Saint Christopher is one of the most popular patrons; of course, everybody knows a Chris. Interestingly, it is a purely legendary saint; it even seems that his name derived from his legend. Christóforos means “Christ-bearer”, and that is how St. Christopher was depicted: as a man holding Christ-Child on his arm or his back. It is a similar case as St. Veronica, who wiped Christ’s face on his way to Golgotha and was left with his image on her veil. The name “Veronica” in fact comes from latin Vera Icon, meaning “true image”. But let’s get back to St. Christopher: his medieval legends are like fairy tails! Apparently, St. Christopher was supposed to be… a giant! Medieval texts say that he was more than 23 feet tall (over 7 m) and very strong; it seems that we may link him with the mythological Hercules. St. Christopher was a great warrior and he wanted to serve the most powerful master of the universe. One day a hermit told him that the most powerful master and king would be Christ, but to serve him one had to help out other people.
As a result, St. Christopher found himself an occupation he was really suitable for: he went to live by the river and helped travelers to cross it by carrying them through. It was really a good job for a giant… anyway, one day a small boy asked Christopher for help. When they were in the middle of the river, Christopher suddenly felt that the boy was extremely heavy and barely managed to carry him to the other side. But he did – and afterwards he told the boy: “I thought I was bearing the whole world!” The child answered: so you did, and also you bore its maker! Of course, that boy was Christ.
You think that the saint-giant is rather a fabulous creature? Well, how about a saint with the head of… a dog!? That is another fascinating aspect: according to some legends, St. Christopher was a cynocephalus (kynokephaloi), which means he had a dog-head. It was believed in ancient Greece that such creatures lived somewhere East (Alexander the Great was supposed to have met them). It probably derived from Egyptian images of some gods, e.g. Anubis (god of the dead, depicted as a man with a canine head). As a result we may see St. Christopher as a dog-man, especially in some Orthodox icons.

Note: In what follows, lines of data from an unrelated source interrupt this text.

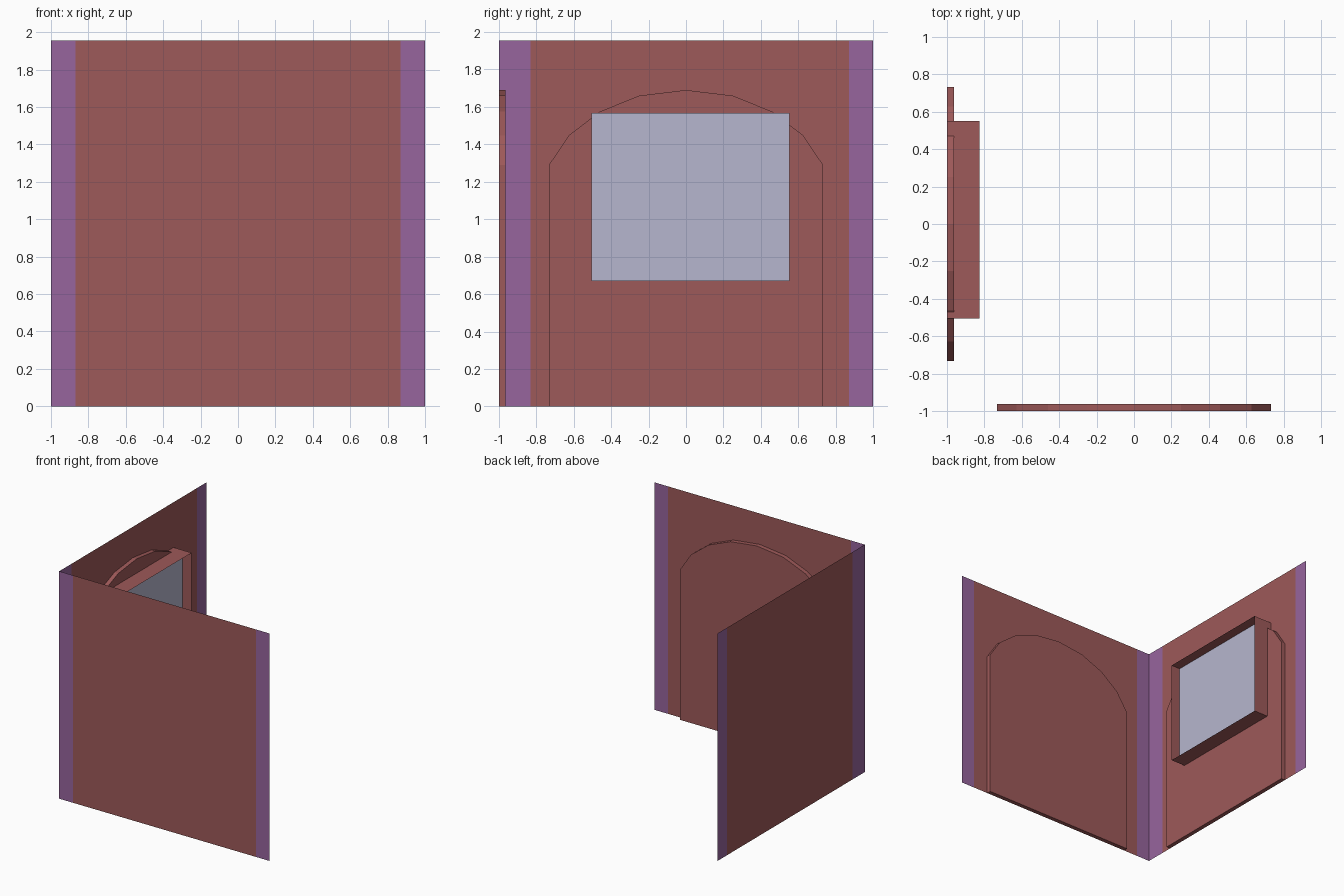
import bpy
from mathutils import Matrix

if "Cube" in bpy.data.objects:
    bpy.data.objects.remove(bpy.data.objects["Cube"])


def material(name, rgb):
    m = bpy.data.materials.new(name)
    m.diffuse_color = (*rgb, 1)
    m.use_nodes = True
    m.node_tree.nodes["Principled BSDF"].inputs["Base Color"].default_value = m.diffuse_color
    return m


RED = material("brick_red", (0.34, 0.10, 0.10))
PURPLE = material("trim_purple", (0.31, 0.13, 0.34))
GLASS = material("pale_glass", (0.47, 0.47, 0.62))
HEIGHT = 1.955


def add_mesh(name, verts, faces, mats, indices=None, matrix=None):
    me = bpy.data.meshes.new(name)
    me.from_pydata(verts, [], faces)
    for m in mats:
        me.materials.append(m)
    for i, p in enumerate(me.polygons):
        p.material_index = indices[i] if indices else 0
    ob = bpy.data.objects.new(name, me)
    bpy.context.collection.objects.link(ob)
    if matrix:
        me.transform(matrix)
        if matrix.determinant() < 0:
            me.flip_normals()
    return ob


# Local frame: (along wall, out from wall, up)
FRONT = Matrix(((1, 0, 0, 0), (0, 1, 0, -1), (0, 0, 1, 0), (0, 0, 0, 1)))
SIDE = Matrix(((0, 1, 0, -1), (1, 0, 0, 0), (0, 0, 1, 0), (0, 0, 0, 1)))


# Flat wall sheet with a coloured strip at each end
def wall(name, near_strip, matrix):
    cuts = (-1, near_strip, 0.87, 1)
    verts = [(u, 0, z) for u in cuts for z in (0, HEIGHT)]
    faces = [(2 * i, 2 * i + 1, 2 * i + 3, 2 * i + 2) for i in range(3)]
    add_mesh(name, verts, faces, (RED, PURPLE), (1, 0, 1), matrix)


# Raised arched panel, open at the back where it meets the wall
def arch_panel(name, matrix):
    half = [(0.732, 0), (0.732, 1.29), (0.627, 1.447), (0.46, 1.575), (0.25, 1.66)]
    outline = half + [(0, 1.69)] + [(-u, z) for u, z in reversed(half)]
    n = len(outline)
    verts = [(u, d, z) for d in (0, 0.037) for u, z in outline]
    faces = [tuple(range(2 * n - 1, n - 1, -1))]
    faces += [(i, n + i, n + (i + 1) % n, (i + 1) % n) for i in range(n)]
    add_mesh(name, verts, faces, (RED,), None, matrix)


wall("front_wall", -0.87, FRONT)
wall("side_wall", -0.83, SIDE)
arch_panel("front_arch_panel", FRONT)
arch_panel("side_arch_panel", SIDE)

# Open window frame standing off the side wall, thin sides
ring = [(-0.505, 0.67), (0.552, 0.67), (0.552, 1.567), (-0.505, 1.567)]
verts = [(u, d, z) for d in (0, 0.173) for u, z in ring]
sides = [(i, (i + 1) % 4, 4 + (i + 1) % 4, 4 + i) for i in range(4)]
add_mesh("window_frame", verts, [f[::-1] for f in sides], (RED,), None, SIDE)

# Recessed pane inside the frame
add_mesh("window_pane", [(u, 0.087, z) for u, z in ring], [(3, 2, 1, 0)],
         (GLASS,), None, SIDE)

But let’s get back to the traditional Western depictions, as they have one more interesting aspect. In the Middle Ages it was widely believed that the images of St. Christopher have apotropaic qualities: that is a kind of magical power. In this case it was a power of protection: whoever saw the image of St. Christopher, was protected against violent and sudden death till the end of that particular day. As a result, it was a smart idea to put St. Christopher’s image somewhere at home, where we could have seen it as soon as we got up in the morning. There is an interesting proof of such an attitude: the Annunciation by Master of Flémalle (ca. 1425-1430, Brussels, Musées Royaux des Beaux-Arts). The scene is placed in the bourgeois interior and so we can see the image of St. Christopher right above the fire-place!
Of course, the magical powers of St. Christopher may have been used on a massive scale. That is why it was popular to place his huge images on the elevations of houses and churches, so everybody going to the market place could have started a day by seeing this saint and feeling safe for the rest of the day.
St. Christopher is a patron-saint of the travelers – not only because he carried people through the river, but mostly because he protects from the sudden death. That is why he is a patron-saint of the drivers and his image is so popular as a decoration of the car-keys. We must remember though that Saint Christopher does not endure any speed; some say that he stays by our side as long as we do not violate speed-limits. If that happens, his place is taken by St. Peter, ready to open the Heaven’s gates for us.